((
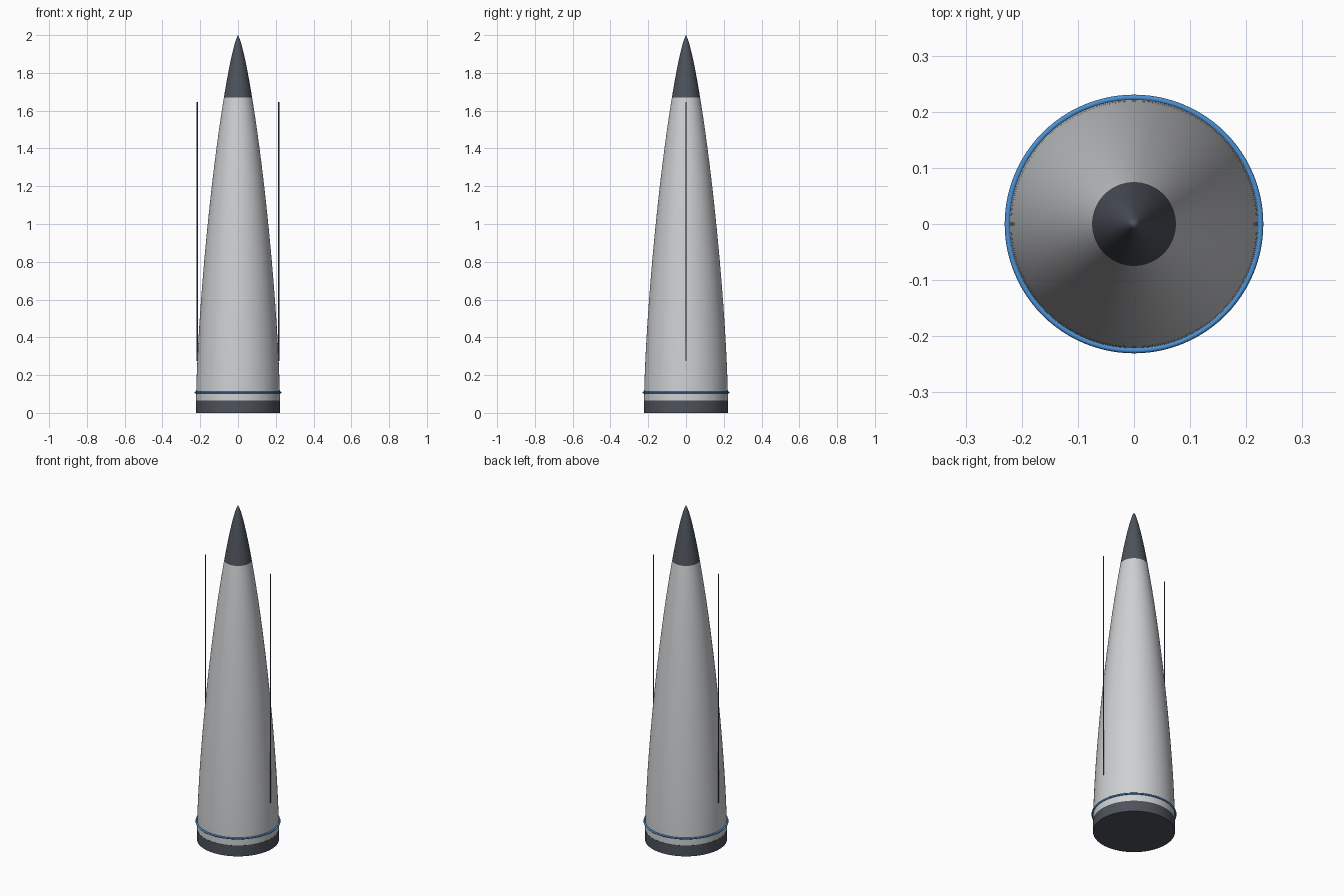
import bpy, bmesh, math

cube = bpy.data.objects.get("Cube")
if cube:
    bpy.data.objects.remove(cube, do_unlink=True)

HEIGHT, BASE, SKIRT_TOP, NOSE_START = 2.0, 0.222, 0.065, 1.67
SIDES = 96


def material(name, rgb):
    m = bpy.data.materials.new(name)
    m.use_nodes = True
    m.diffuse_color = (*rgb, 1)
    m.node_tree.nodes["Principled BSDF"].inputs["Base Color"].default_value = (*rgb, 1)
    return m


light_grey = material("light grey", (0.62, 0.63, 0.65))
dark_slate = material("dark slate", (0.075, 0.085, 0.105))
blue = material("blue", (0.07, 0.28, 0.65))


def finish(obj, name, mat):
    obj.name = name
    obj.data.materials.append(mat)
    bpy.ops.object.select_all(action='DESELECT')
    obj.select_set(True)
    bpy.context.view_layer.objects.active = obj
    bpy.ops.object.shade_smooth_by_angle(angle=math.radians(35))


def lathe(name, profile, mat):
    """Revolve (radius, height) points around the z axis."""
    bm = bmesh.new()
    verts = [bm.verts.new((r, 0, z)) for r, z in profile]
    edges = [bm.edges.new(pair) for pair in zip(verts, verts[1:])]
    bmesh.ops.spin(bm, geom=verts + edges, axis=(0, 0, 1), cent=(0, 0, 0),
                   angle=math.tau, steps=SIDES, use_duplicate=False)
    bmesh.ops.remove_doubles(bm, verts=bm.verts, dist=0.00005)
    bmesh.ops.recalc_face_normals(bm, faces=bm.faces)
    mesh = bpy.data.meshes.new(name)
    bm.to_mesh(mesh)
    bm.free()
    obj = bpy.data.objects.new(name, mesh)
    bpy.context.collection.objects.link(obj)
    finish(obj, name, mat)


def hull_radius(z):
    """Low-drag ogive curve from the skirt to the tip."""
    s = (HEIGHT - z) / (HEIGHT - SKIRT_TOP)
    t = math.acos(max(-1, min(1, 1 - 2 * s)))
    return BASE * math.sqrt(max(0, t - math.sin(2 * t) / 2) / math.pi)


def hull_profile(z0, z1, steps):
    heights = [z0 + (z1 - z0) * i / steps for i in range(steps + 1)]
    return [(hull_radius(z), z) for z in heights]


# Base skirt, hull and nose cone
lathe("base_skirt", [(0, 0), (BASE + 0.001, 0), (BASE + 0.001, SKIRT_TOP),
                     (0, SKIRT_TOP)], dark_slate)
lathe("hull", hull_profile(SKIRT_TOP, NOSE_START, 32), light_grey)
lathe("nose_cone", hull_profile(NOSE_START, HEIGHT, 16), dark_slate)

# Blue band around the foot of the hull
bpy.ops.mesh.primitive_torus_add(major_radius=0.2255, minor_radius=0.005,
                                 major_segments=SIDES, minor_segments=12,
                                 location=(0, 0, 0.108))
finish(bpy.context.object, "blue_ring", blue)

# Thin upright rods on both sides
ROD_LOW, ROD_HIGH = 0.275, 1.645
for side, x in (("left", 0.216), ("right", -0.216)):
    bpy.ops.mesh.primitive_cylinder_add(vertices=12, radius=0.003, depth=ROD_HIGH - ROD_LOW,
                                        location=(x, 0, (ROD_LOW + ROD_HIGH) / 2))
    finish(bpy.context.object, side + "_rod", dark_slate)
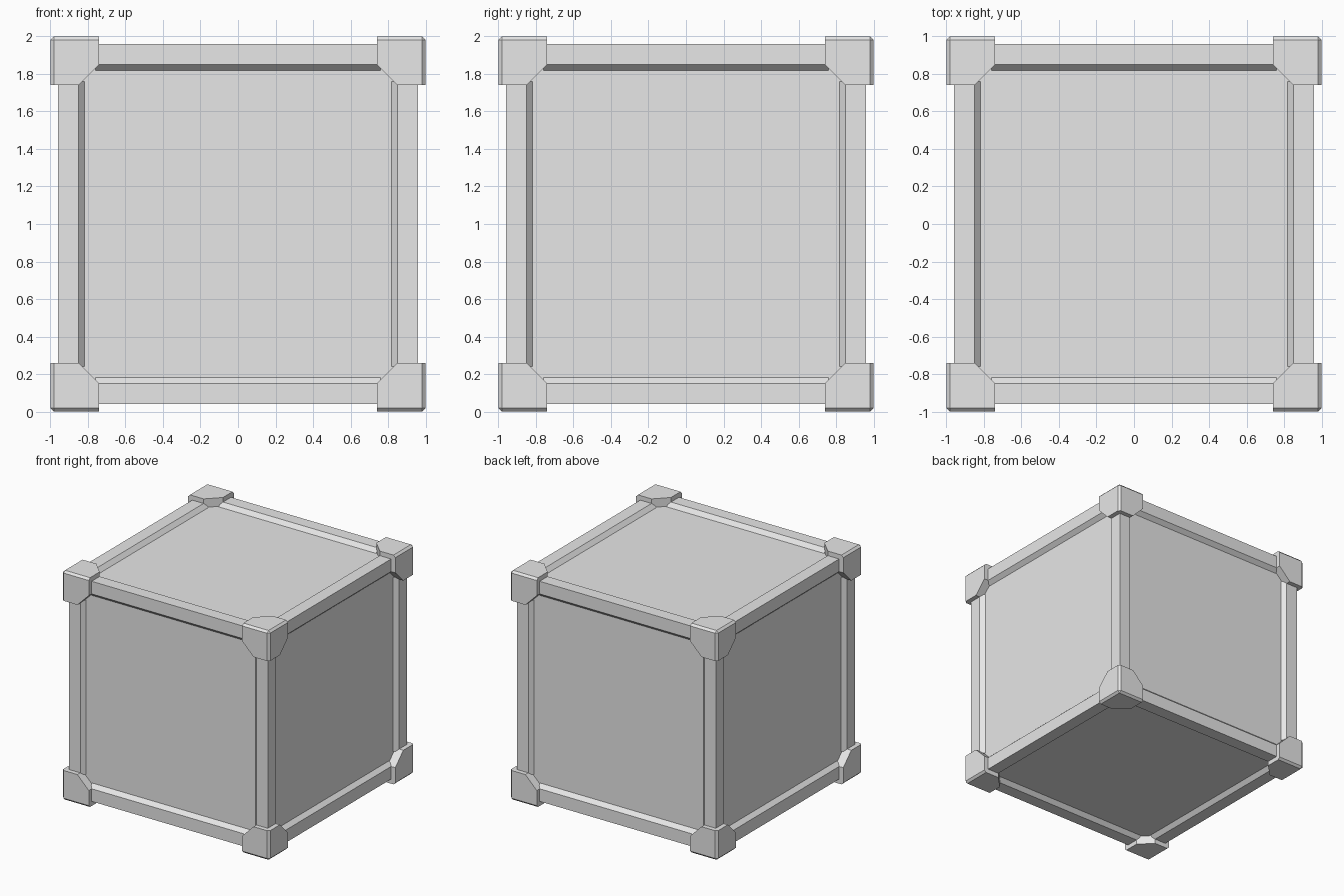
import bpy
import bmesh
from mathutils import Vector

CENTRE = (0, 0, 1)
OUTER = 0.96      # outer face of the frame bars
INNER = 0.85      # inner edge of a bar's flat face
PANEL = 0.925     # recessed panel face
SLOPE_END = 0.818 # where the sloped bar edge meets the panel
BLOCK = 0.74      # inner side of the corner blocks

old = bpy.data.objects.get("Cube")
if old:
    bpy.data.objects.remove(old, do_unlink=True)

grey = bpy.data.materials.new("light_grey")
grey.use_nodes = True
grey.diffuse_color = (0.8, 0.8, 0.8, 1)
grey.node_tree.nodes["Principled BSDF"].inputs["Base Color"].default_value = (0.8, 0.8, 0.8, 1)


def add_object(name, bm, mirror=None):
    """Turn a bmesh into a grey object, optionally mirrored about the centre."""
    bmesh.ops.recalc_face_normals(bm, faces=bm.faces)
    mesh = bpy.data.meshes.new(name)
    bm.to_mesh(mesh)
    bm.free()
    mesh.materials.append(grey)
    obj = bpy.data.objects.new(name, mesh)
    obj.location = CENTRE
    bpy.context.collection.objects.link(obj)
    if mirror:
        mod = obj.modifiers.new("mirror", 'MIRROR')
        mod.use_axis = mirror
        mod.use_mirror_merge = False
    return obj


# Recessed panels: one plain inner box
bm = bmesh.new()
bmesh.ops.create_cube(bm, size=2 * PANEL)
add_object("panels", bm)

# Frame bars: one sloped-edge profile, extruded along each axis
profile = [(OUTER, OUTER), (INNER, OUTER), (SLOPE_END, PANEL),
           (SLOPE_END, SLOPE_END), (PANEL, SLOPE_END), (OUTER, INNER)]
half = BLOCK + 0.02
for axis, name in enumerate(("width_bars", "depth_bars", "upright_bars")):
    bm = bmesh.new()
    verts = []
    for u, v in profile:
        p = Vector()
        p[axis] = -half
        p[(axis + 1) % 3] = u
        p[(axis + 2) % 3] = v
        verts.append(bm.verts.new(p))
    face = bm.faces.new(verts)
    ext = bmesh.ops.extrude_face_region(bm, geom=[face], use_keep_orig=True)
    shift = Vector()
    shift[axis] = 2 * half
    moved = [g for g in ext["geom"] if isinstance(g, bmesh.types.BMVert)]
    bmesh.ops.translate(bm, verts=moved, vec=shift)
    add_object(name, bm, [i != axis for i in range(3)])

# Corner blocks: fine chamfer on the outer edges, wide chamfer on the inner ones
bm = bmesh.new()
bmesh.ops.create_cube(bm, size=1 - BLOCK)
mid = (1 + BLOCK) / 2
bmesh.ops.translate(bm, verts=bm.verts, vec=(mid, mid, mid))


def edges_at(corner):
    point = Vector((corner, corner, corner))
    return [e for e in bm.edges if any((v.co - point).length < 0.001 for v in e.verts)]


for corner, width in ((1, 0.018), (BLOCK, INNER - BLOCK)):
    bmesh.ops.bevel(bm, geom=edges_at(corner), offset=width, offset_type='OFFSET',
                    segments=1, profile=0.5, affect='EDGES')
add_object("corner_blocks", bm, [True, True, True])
))
For this exercise, please set down exactly the lines of the listing above from the line with "finish(bpy.context.object, side +" up to and including the line with "SLOPE_END = 0.818", and no pictures.

    finish(bpy.context.object, side + "_rod", dark_slate)
import bpy
import bmesh
from mathutils import Vector

CENTRE = (0, 0, 1)
OUTER = 0.96      # outer face of the frame bars
INNER = 0.85      # inner edge of a bar's flat face
PANEL = 0.925     # recessed panel face
SLOPE_END = 0.818 # where the sloped bar edge meets the panel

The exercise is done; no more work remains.